Qianmen Street is the common name for the gateway known formally as Zhengyangmen. It is a gate in
Beijing. It stands at the south end of the
Tiananmen Square precinct, and was formerly the front gate of the Inner City, a part of the ancient city of Beijing. It was burnt to ashes in 1900 when the Allied Forces of the Eight Powers ransacked Beijing. It has been redevelopment, and restored its streetscape to that of the early twentieth century, and through uses of historical photos, becoming the second pedestrian thoroughfare in the Chinese capital, after

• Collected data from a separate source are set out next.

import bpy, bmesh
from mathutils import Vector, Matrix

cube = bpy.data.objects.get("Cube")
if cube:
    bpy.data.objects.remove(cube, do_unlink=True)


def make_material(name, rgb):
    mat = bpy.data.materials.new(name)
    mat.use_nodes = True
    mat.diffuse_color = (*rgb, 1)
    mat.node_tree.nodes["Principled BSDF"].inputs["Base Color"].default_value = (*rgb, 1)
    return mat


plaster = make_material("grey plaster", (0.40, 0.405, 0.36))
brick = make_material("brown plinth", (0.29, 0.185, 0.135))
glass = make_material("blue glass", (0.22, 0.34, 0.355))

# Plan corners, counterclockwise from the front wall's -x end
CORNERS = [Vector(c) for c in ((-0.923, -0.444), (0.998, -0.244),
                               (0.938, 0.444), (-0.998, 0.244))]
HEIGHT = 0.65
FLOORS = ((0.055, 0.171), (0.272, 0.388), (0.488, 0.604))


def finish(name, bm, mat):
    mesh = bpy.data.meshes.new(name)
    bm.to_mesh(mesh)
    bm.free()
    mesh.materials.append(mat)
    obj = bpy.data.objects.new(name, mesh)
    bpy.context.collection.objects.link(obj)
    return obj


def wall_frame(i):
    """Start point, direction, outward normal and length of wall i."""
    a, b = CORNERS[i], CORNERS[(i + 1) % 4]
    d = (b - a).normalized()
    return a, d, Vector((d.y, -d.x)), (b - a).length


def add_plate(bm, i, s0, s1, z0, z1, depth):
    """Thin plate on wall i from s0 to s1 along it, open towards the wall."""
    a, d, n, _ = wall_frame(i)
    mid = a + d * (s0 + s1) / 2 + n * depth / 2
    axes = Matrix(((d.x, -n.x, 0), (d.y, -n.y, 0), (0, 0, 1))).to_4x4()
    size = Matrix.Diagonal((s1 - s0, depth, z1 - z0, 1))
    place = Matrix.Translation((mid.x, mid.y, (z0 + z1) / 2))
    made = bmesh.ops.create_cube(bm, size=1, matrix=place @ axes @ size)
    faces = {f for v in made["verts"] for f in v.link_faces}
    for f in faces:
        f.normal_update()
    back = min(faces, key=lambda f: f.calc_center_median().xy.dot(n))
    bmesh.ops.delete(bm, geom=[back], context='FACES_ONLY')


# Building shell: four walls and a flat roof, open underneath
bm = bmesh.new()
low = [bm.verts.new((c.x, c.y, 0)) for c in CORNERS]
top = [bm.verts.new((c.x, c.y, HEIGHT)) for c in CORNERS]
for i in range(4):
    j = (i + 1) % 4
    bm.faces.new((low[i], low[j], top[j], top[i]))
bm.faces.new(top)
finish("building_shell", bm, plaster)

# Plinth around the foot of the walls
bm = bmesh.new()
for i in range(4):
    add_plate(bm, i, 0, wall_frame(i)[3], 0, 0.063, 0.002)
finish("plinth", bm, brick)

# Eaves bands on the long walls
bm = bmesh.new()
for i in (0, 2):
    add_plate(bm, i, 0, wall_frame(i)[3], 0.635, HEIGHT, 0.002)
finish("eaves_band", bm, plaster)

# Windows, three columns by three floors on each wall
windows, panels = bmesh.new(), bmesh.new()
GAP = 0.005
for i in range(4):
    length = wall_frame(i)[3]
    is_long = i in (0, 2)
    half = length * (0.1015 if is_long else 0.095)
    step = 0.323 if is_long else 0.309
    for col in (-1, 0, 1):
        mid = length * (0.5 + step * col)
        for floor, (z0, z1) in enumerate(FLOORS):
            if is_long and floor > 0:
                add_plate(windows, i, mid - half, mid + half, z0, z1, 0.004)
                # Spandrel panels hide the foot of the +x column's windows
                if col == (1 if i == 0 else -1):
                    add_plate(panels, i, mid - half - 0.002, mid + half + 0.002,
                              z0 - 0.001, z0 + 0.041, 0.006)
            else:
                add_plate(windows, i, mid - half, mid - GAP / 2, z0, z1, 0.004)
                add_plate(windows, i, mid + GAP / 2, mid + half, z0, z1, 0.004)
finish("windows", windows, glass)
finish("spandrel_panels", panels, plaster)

Wangfujing Street, the downtown shopping district. With its latticework of horizontal alleys, the north-south Qianmen Street prospered as a commercial strip as early as Yuan Dynasty (1206-1368). By the time of Emperor Jiajing, the 12th Ming Dynasty (1368-1644) emperor, the street was dotted with guild halls built by different localities, to provide housing to citizens intending to take the imperial exams. Qianmen Street became even more prosperous in the early years of Qing Dynasty (1644-1911) with the development of activities such as lantern fairs, theaters and teahouses. Places like the Guanghe Theater — today threatened with demolition– and the Quanjude roast duck restaurant are part of Beijing’s history.